Looking for even more advanced control of your workflow? WP Document Revisions gained a huge feature today with the addition of integrated support for the popular workflow plugin Edit Flow. Beginning with version 1.1, WP Document Revisions will detect Edit Flow, if installed, and will automatically pull Edit Flow’s advanced workflow management tools into the proven WP Document Revisions experience you already know and use. Specifically:
- E-Mail Notifications and User Groups allow you to keep track of activity via e-mail and manage alerts based on existing teams. Subscribe individual users or entire groups to receive a document’s updates.
- Custom Document Metadata allows organizations to store additional information alongside your documents in a sleek, intuitive manner. Supports a virtually unlimited number of checkboxes, dates, locations, text, users, and numeric fields.
- Collaborative Team Chat allows users to comment on and discuss individual documents, pulling the conversation out of your inbox and back into your workflow.
- Evolved Workflow State Integration allows for more granular control of Workflow states (“Document Status” in EditFlow parlance), including setting a document’s initial status and better integration with the native WordPress experience.
- Advanced Snapshots of your team’s progress via filterable calendar and budget views. See all documents in a particular step in your workflow, in a particular category, in a particular week, or by a particular user.
Ideal for teams of any size looking to fine tune their WP Document Revisions experience without the hassle of coding a custom implementation, the addition of Edit Flow support offers a unique suite of powerful and intuitive workflow management tools right out of the box.

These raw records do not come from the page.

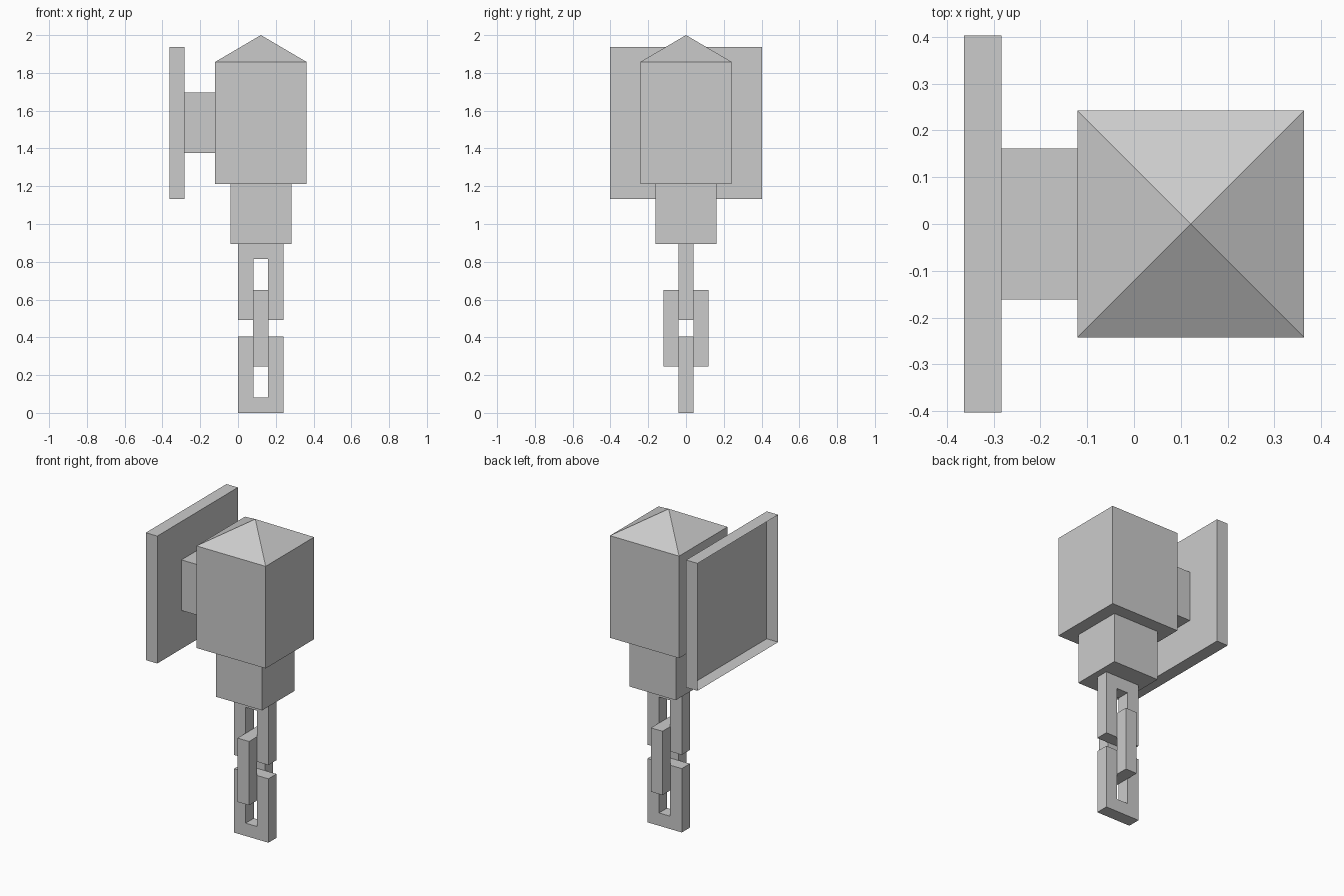
import bpy, bmesh
from mathutils import Vector

if "Cube" in bpy.data.objects:
    bpy.data.objects.remove(bpy.data.objects["Cube"])

AXIS_X = 0.121   # vertical axis of lamp body and chain
BAR = 0.081      # chain bar thickness


def finish(name, bm):
    bmesh.ops.recalc_face_normals(bm, faces=bm.faces)
    mesh = bpy.data.meshes.new(name)
    bm.to_mesh(mesh)
    bm.free()
    obj = bpy.data.objects.new(name, mesh)
    bpy.context.collection.objects.link(obj)
    return obj


def box(name, x, y, z, open_sides=()):
    """Box from ranges; open_sides lists directions whose face is left out."""
    bm = bmesh.new()
    bmesh.ops.create_cube(bm, size=1)
    bm.normal_update()
    gone = [f for f in bm.faces
            if any(f.normal.dot(Vector(d)) > 0.9 for d in open_sides)]
    bmesh.ops.delete(bm, geom=gone, context='FACES_ONLY')
    for v in bm.verts:
        v.co = [(lo + hi) / 2 + c * (hi - lo)
                for c, (lo, hi) in zip(v.co, (x, y, z))]
    return finish(name, bm)


def link(name, z0, z1, turned=False):
    """Rectangular chain link; turned links lie in the y-z plane."""
    bm = bmesh.new()
    h = BAR / 2
    loops = []
    for inset, depth in ((0, -h), (0, h), (BAR, h), (BAR, -h)):
        w = 0.12 - inset
        loop = []
        for u, z in ((-w, z0 + inset), (w, z0 + inset), (w, z1 - inset), (-w, z1 - inset)):
            x, y = (depth, u) if turned else (u, depth)
            loop.append(bm.verts.new((AXIS_X + x, y, z)))
        loops.append(loop)
    for i in range(4):
        a, b = loops[i], loops[(i + 1) % 4]
        for j in range(4):
            k = (j + 1) % 4
            bm.faces.new((a[j], a[k], b[k], b[j]))
    return finish(name, bm)


LEFT, RIGHT, UP = (-1, 0, 0), (1, 0, 0), (0, 0, 1)

# Wall mount: plate is open on the wall side
box("wall_plate", (-0.363, -0.283), (-0.403, 0.403), (1.132, 1.938), [LEFT])
box("mount_arm", (-0.283, -0.121), (-0.161, 0.161), (1.375, 1.695), [LEFT, RIGHT])

# Body and lower block
box("body", (-0.121, 0.363), (-0.242, 0.242), (1.212, 1.858), [UP])
box("lower_block", (-0.041, 0.282), (-0.161, 0.161), (0.894, 1.212), [UP])

# Pyramid roof
bm = bmesh.new()
base = [bm.verts.new((AXIS_X + sx * 0.242, sy * 0.242, 1.858))
        for sx, sy in ((-1, -1), (1, -1), (1, 1), (-1, 1))]
tip = bm.verts.new((AXIS_X, 0, 2.0))
for i in range(4):
    bm.faces.new((base[i], base[(i + 1) % 4], tip))
finish("roof", bm)

# Chain, alternating link direction
for i, part in enumerate(("bottom", "middle", "top")):
    z0 = 0.2455 * i
    link(part + "_chain_link", z0, z0 + 0.404, turned=(i == 1))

Want one feature but not another? Each can be individually enabled or disabled via Edit Flow’s settings panel. For more information, see the Edit Flow homepage or simply download and install the plugin to begin — no additional setup necessary.
Prior to GitHub, Ben was a member of the inaugural class of Presidential Innovation Fellows where he served as entrepreneur in residence reimagining the role of technology in brokering the relationship between citizens and government. Ben has also served as a Fellow in the Office of the US Chief Information Officer within the Executive Office of the President where he was instrumental in drafting the President’s Digital Strategy and Open Data Policy, on the SoftWare Automation and Technology (SWAT) Team, the White House’s first and only agile development team, and as a New Media Fellow, in the Federal Communications Commission’s Office of the Managing Director. His paper, Towards a More Agile Government was published in the Public Contract Law Journal, arguing that Federal IT Procurement should be more amenable to modern, agile development methods. More about the author →